Forestry relies on scientific research nowadays and Coventwald is one such research forest. Our guide for that day has been studying chemical deposition rates in the forest depending on tree type/amount of tree cover. The factors that increase chemical deposition in forests are the leaf area index and age of the trees. basically chemicals in the air (a lot now input by industries and humans) stick to leaves and then when it rains the chemicals wash off the leaves and deposit themselves into the soil. When soil chemistry changes, some trees are not as suited to the environment.
The major results of the studies so far have been the following:
- Higher deposition under canopy and in soil of spruce trees than under beech trees
- Soils are becoming more acidic
- Nitrate levels have decreased
The coolest part of the trip was walking up a research tower. We had an amazing view from there, but it was scary! The stairs were wet, so walking up to and down from the top made me think I was on Fear Factor or The Amazing Race. At the top I also pondered the fact that my father would never be able to be there (he is pretty afraid of heights).
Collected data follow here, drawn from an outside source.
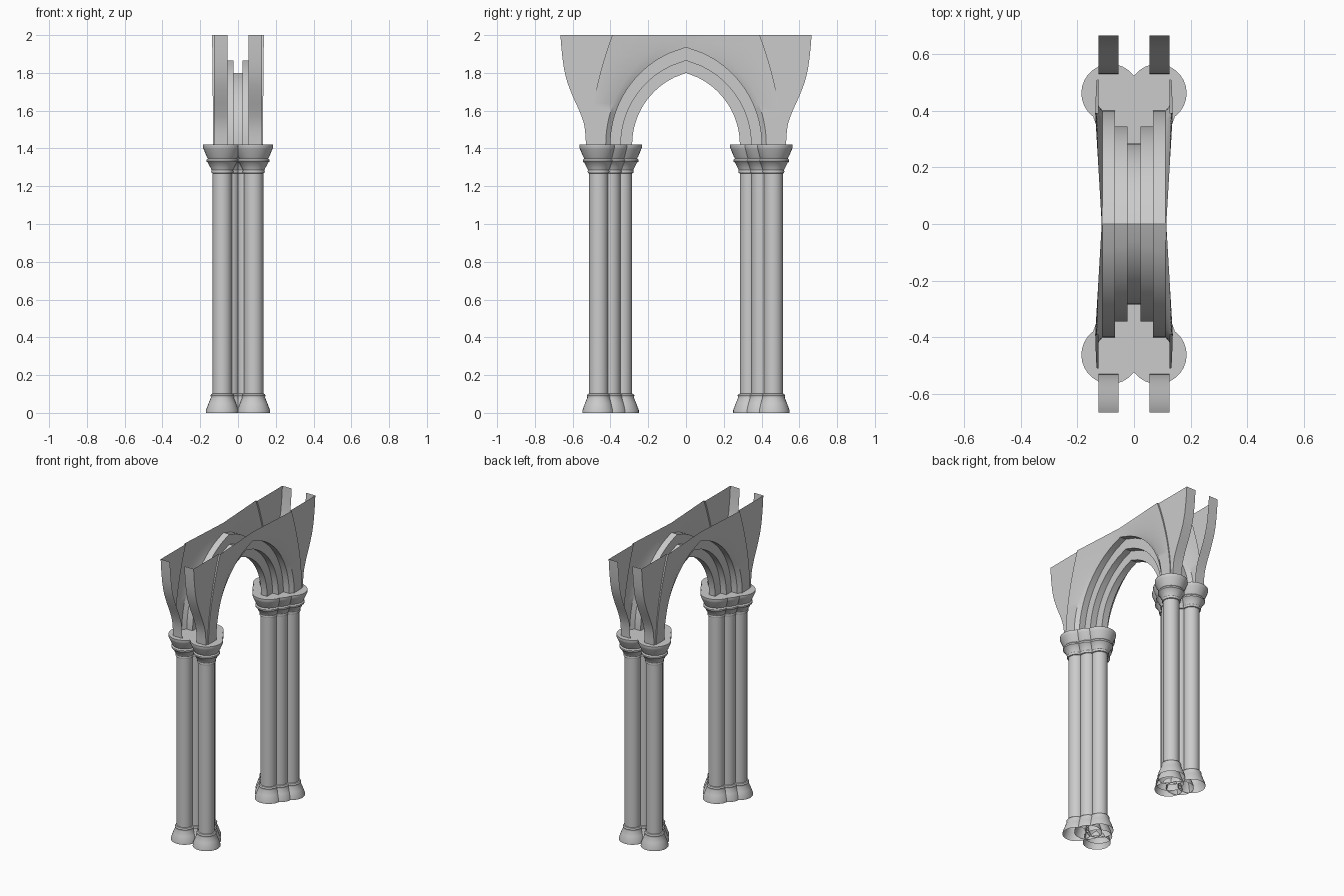
import bpy, bmesh, math

if "Cube" in bpy.data.objects:
    bpy.data.objects.remove(bpy.data.objects["Cube"])

Z0, Z1, N = 1.42, 2.0, 16   # springing height, top, rows in each arch half


def finish(bm, name, recalc=False):
    bmesh.ops.remove_doubles(bm, verts=bm.verts, dist=1e-5)
    if recalc:
        bmesh.ops.recalc_face_normals(bm, faces=bm.faces)
    me = bpy.data.meshes.new(name)
    bm.to_mesh(me)
    bm.free()
    ob = bpy.data.objects.new(name, me)
    bpy.context.collection.objects.link(ob)
    bpy.ops.object.select_all(action='DESELECT')
    ob.select_set(True)
    bpy.context.view_layer.objects.active = ob
    bpy.ops.object.shade_smooth_by_angle(angle=math.radians(32))
    return ob


def quad_sheets(name, section):
    """Loft section(t) for t in 0..1 and repeat it in all four quadrants."""
    bm = bmesh.new()
    for sx in (1, -1):
        for sy in (1, -1):
            rows = [[bm.verts.new((sx * x, sy * y, z)) for x, y, z in section(i / N)]
                    for i in range(N + 1)]
            for a, b in zip(rows, rows[1:]):
                for k in range(len(a) - 1):
                    f = [a[k], b[k], b[k + 1], a[k + 1]]
                    bm.faces.new(f if sx * sy < 0 else f[::-1])
    return finish(bm, name)


def arch(half, apex, t):
    """Point on a pointed arch: half-width at springing, apex height."""
    h = apex - Z0
    c = (half * half - h * h) / (2 * half)
    d = h * t
    y = c + math.sqrt((half - c) ** 2 - d * d)
    return max(0.0, y), Z0 + d


def seam(t):
    return 0.51 - 0.12 * t ** 1.8


def flare(t):
    """Outer edge of the springer, an S-curve."""
    pts = [(0, .53), (.1, .532), (.19, .54), (.28, .557), (.45, .602),
           (.58, .631), (.7, .647), (.85, .658), (1, .665)]
    for (a, ya), (b, yb) in zip(pts, pts[1:]):
        if t <= b:
            return ya + (yb - ya) * (t - a) / (b - a)
    return pts[-1][1]


# Stepped arch: three receding soffits, hood moulding and wall sheet
def arch_section(t):
    s1, s2, s3 = arch(.285, 1.80, t), arch(.345, 1.865, t), arch(.40, 1.935, t)
    o = arch(.425, 2.0, t)
    wx = .114 + .018 * o[0] / .425
    return [(0, *s1), (.023, *s1), (.023, *s2), (.067, *s2), (.067, *s3),
            (.111, *s3), (wx, *o), (.131 + .006 * t, seam(t), Z0 + (Z1 - Z0) * t)]


# Flared springer: narrow return, side sheet and curved end strip
def springer_section(t):
    z = Z0 + (Z1 - Z0) * t
    return [(.131 + .006 * t, seam(t), z), (.126, seam(t), z),
            (.126, flare(t), z), (.055, flare(t), z)]


quad_sheets("stepped_arch", arch_section)
quad_sheets("vault_springer", springer_section)

# Turned column profile (radius, height): base, shaft, capital
PROFILE = [(.087, 0), (.086, .015), (.073, .05), (.061, .08), (.061, .085),
           (.063, .092), (.058, .1), (.051, .102), (.051, 1.268), (.057, 1.27),
           (.059, 1.277), (.057, 1.285), (.062, 1.297), (.077, 1.325),
           (.084, 1.33), (.084, 1.34), (.077, 1.348), (.083, 1.358),
           (.1, 1.398), (.103, 1.405), (.103, 1.42)]


def column(name, x, y, segs=28):
    bm = bmesh.new()
    rings = [[bm.verts.new((x + r * math.cos(2 * math.pi * i / segs),
                            y + r * math.sin(2 * math.pi * i / segs), z))
              for i in range(segs)] for r, z in PROFILE]
    for a, b in zip(rings, rings[1:]):
        for i in range(segs):
            j = (i + 1) % segs
            bm.faces.new((a[i], a[j], b[j], b[i]))
    bm.faces.new(rings[-1])
    return finish(bm, name)


# Two piers of five clustered columns
for sy in (1, -1):
    for x, y, part in ((.083, .462, "outer"), (-.083, .462, "outer"),
                       (.042, .397, "middle"), (-.042, .397, "middle"),
                       (0, .336, "inner")):
        column(part + "_column", x, sy * y)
7am sharp this past Monday my class gathered outside of the Konzerthaus in Freiburg to start our 4 hour bus drive to Disentis, Switzerland. When we arrived in the Alps it was absolutely pouring (which is why I don’t have pictures from this first day of the trip FYI). To make a long day short, the class hiked hard terrain up into Scatlé forest that has been untouched by humans since before the 13th century, which makes it extremely unique. Very few tourists go through it and only a few researchers interact with the forest at all. We were out there for a long time with no facilities, so I unfortunately had to “interact” with the forest. You got it… I peed in a primeval forest. Soaking wet, we made it back to our hostel for showers and a great dinner with schnitzel, vegetable soup, and caramel flan. We were all very grateful to be warm and dry indoors.
Our second day welcomed us with beautiful weather. The excursion for that day consisted of taking a cable car up to the top of a mountain and walking back down it, similar to what we did during the Shauinsland excursion. Our speaker for the day had an extremely thick Swiss German accent and I could barely pay attention to anything said. That was fine because the surrounding area was gorgeous!
The final day of our trip started very early. We left our hostel at 7am and then had a few hours on the bus to sleep. We arrived at Aletsch mountain, which is the most beautiful natural place I have been so far during my study abroad experience. There were trees turning yellow and conifers that were green. The tops of the mountains are covered in snow. We even got to see Aletsch Glacier and, off in the distance, Matterhorn! We had to rush through our hike a bit because of the bus driver wanting to get back to Freiburg (about 6 hours away at this point).
On the way home our bus drove onto a train… it carries cars and busses. I had never even heard of this mode of transportation before! (Have you?) At 8pm, all us tired students made our way off the bus and back to bed.
Last Day of Class
The last day of class we started with a student presentation on the ways forests are managed all around Europe. However the most interesting part was that our teacher then spent the rest of the class period asking us for our critical input about the course. He took notes about our suggestions and what things we liked best. At University of Richmond we’re supposed to fill out forms online with our evaluation of a class, but this was such a more rewarding experience. Having a conversation as a class with a teacher and hearing what the teacher thought of our suggestions gave me a huge feeling of independence and control over my education.
Alright guys I have to admit it – homesickness has finally gotten to me a tiny bit. I want to devote a blog post to what things I do to handle those feelings and about how my relation to home has changed a lot since I came to Freiburg.